“With every breath, the old moment is lost; a new moment arrives. We exhale and we let go of the old moment. It is lost to us. In doing so, we let go of the person we used to be. We inhale and breathe in the moment that is becoming. In doing so, we welcome the person we are becoming. We repeat the process. This is meditation. This is renewal. This is life." -Lama Surya Das, Letting Go of the Person You Used to Be
“I am never alone wherever I am. The air itself supplies me with a century of love. When I breathe in, I am breathing in the laughter, tears, victories, passions, thoughts, memories, existence, joys, moments, and the hues of the sunlight on many tones of skin; I am breathing in the same air that was exhaled by many before me. The air that bore them life.

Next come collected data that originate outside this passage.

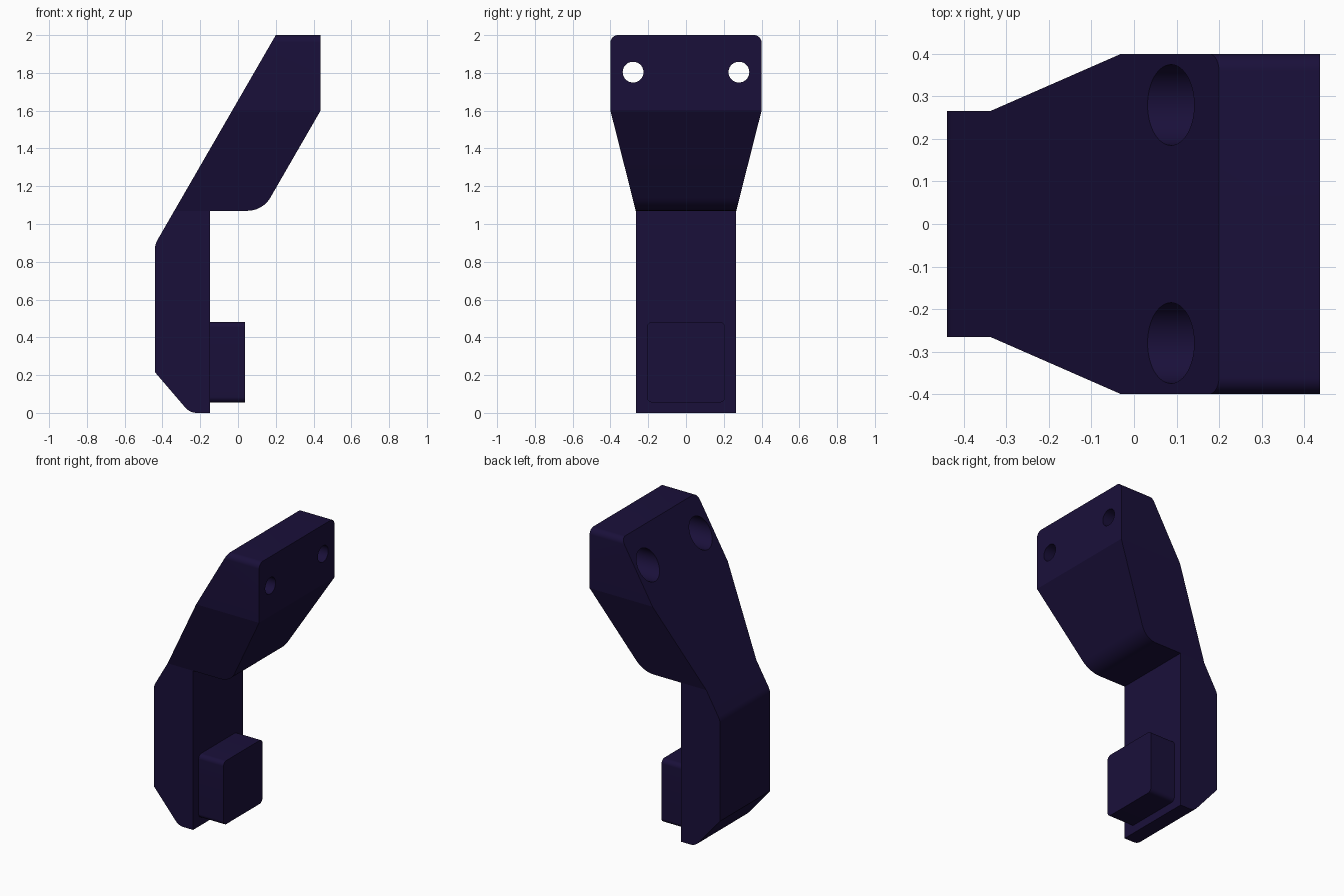
import bpy, bmesh, math
from mathutils import Vector

if "Cube" in bpy.data.objects:
    bpy.data.objects.remove(bpy.data.objects["Cube"])

navy = bpy.data.materials.new("navy")
navy.diffuse_color = (0.010, 0.005, 0.042, 1)
navy.use_nodes = True
navy.node_tree.nodes["Principled BSDF"].inputs["Base Color"].default_value = navy.diffuse_color


def rounded(points, seg=12):
    """Outline from (u, v, fillet radius) corners."""
    out, n = [], len(points)
    for i, (u, v, r) in enumerate(points):
        p = Vector((u, v))
        if r == 0:
            out.append(p)
            continue
        a = (Vector(points[i - 1][:2]) - p).normalized()
        b = (Vector(points[(i + 1) % n][:2]) - p).normalized()
        half = a.angle(b) / 2
        centre = p + (a + b).normalized() * (r / math.sin(half))
        start = p + a * (r / math.tan(half)) - centre
        end = p + b * (r / math.tan(half)) - centre
        turn = math.pi - 2 * half
        for k in range(seg + 1):
            t = k / seg
            out.append(centre + (start * math.sin((1 - t) * turn)
                                 + end * math.sin(t * turn)) / math.sin(turn))
    return out


def prism(name, outline, to_xyz, lo, hi):
    """Extrude a 2D outline between lo and hi; to_xyz maps (u, v, depth)."""
    bm = bmesh.new()
    rings = [[bm.verts.new(to_xyz(p.x, p.y, d)) for p in outline] for d in (lo, hi)]
    bm.faces.new(rings[0])
    bm.faces.new(rings[1])
    n = len(outline)
    for i in range(n):
        j = (i + 1) % n
        bm.faces.new((rings[0][i], rings[0][j], rings[1][j], rings[1][i]))
    bmesh.ops.recalc_face_normals(bm, faces=bm.faces)
    mesh = bpy.data.meshes.new(name)
    bm.to_mesh(mesh)
    bm.free()
    obj = bpy.data.objects.new(name, mesh)
    bpy.context.collection.objects.link(obj)
    return obj


def along_y(u, v, d):
    return (u, d, v)


def along_x(u, v, d):
    return (d, u, v)


def activate(obj):
    bpy.ops.object.select_all(action='DESELECT')
    obj.select_set(True)
    bpy.context.view_layer.objects.active = obj


def boolean(obj, tool, operation):
    mod = obj.modifiers.new("cut", 'BOOLEAN')
    mod.operation, mod.object, mod.solver = operation, tool, 'EXACT'
    activate(obj)
    bpy.ops.object.modifier_apply(modifier=mod.name)
    bpy.data.objects.remove(tool)


def finish(obj):
    obj.data.materials.clear()
    obj.data.materials.append(navy)
    activate(obj)
    bpy.ops.object.shade_smooth_by_angle(angle=math.radians(10))


# Bracket arm: side profile trimmed by the tapered front profile
side = rounded([(0.2, 2, 0), (0.437, 2, 0), (0.437, 1.6, 0), (0.131, 1.07, 0.14),
                (-0.148, 1.07, 0), (-0.148, 0, 0), (-0.255, 0, 0.08),
                (-0.44, 0.216, 0), (-0.44, 0.892, 0.1)])
arm = prism("bracket_arm", side, along_y, -0.5, 0.5)
half = [(0.266, -0.1, 0), (0.266, 1.07, 0), (0.4, 1.6, 0), (0.4, 2, 0.04)]
front = rounded(half + [(-y, z, r) for y, z, r in reversed(half)])
boolean(arm, prism("taper_cutter", front, along_x, -0.6, 0.6), 'INTERSECT')

# Screw holes with wide counterbores on the sloped face
for s in (-1, 1):
    for radius, lo, hi in ((0.055, -0.3, 0.6), (0.095, -0.3, 0.25)):
        circle = [Vector((s * 0.28 + radius * math.cos(k * math.tau / 48),
                          1.804 + radius * math.sin(k * math.tau / 48))) for k in range(48)]
        boolean(arm, prism("hole_cutter", circle, along_x, lo, hi), 'DIFFERENCE')
finish(arm)

# Small rounded block on the lower leg
pad = rounded([(-0.207, 0.055, 0.03), (0.207, 0.055, 0.03),
               (0.207, 0.482, 0.03), (-0.207, 0.482, 0.03)])
finish(prism("latch_block", pad, along_x, -0.155, 0.037))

And so how can I ever say that I am alone?” -C. JoyBell C.
It is good to realize that if love and peace can prevail on earth, and if we can teach our children to honor nature's gifts, the joys and beauties of the outdoors will be here forever. -Jimmy Carter
Another thing I like to do is sit back and take in nature. To look at the birds, listen to their singing, go hiking, camping and jogging and running, walking along the beach, playing games and sometimes being alone with the great outdoors. It's very special to me. -Larry Wilcox
A good roast of sun, it slows you, lets you relax–and out here if there's anything wrong, you can see it coming with bags of time to do what's next. This is the place and the weather for peace, for the cultivation of a friendly mind. -A.L. Kennedy, Day
I cannot endure to waste anything so precious as autumnal sunshine by staying in the house.
-Nathaniel Hawthorne, The American Notebooks
As the years pass, I am coming more and more to understand that it is the common, everyday blessings of our common everyday lives for which we should be particularly grateful. They are the things that fill our lives with comfort and our hearts with gladness--just the pure air to breathe and the strength to breath it; just warmth and shelter and home folks; just plain food that gives us strength; the bright sunshine on a cold day; and a cool breeze when the day is warm. -Laura Ingalls Wilder
If you're not getting outside enough, to enjoy nature, inhale fresh air, and soak in some natural Vitamin D that only sunshine can provide, can you think of some ways you might incorporate a bit more outdoors time versus indoors time into your life's schedule? Fresh air and sunshine do a body good! Plus it feels good too. I cannot think of a quicker, inexpensive (in fact, it's free) way to get energized, boost mood, increase one's focus and stay positive.
By Judith Garner, Certified Health Coach
Helping people stay healthy inside & out!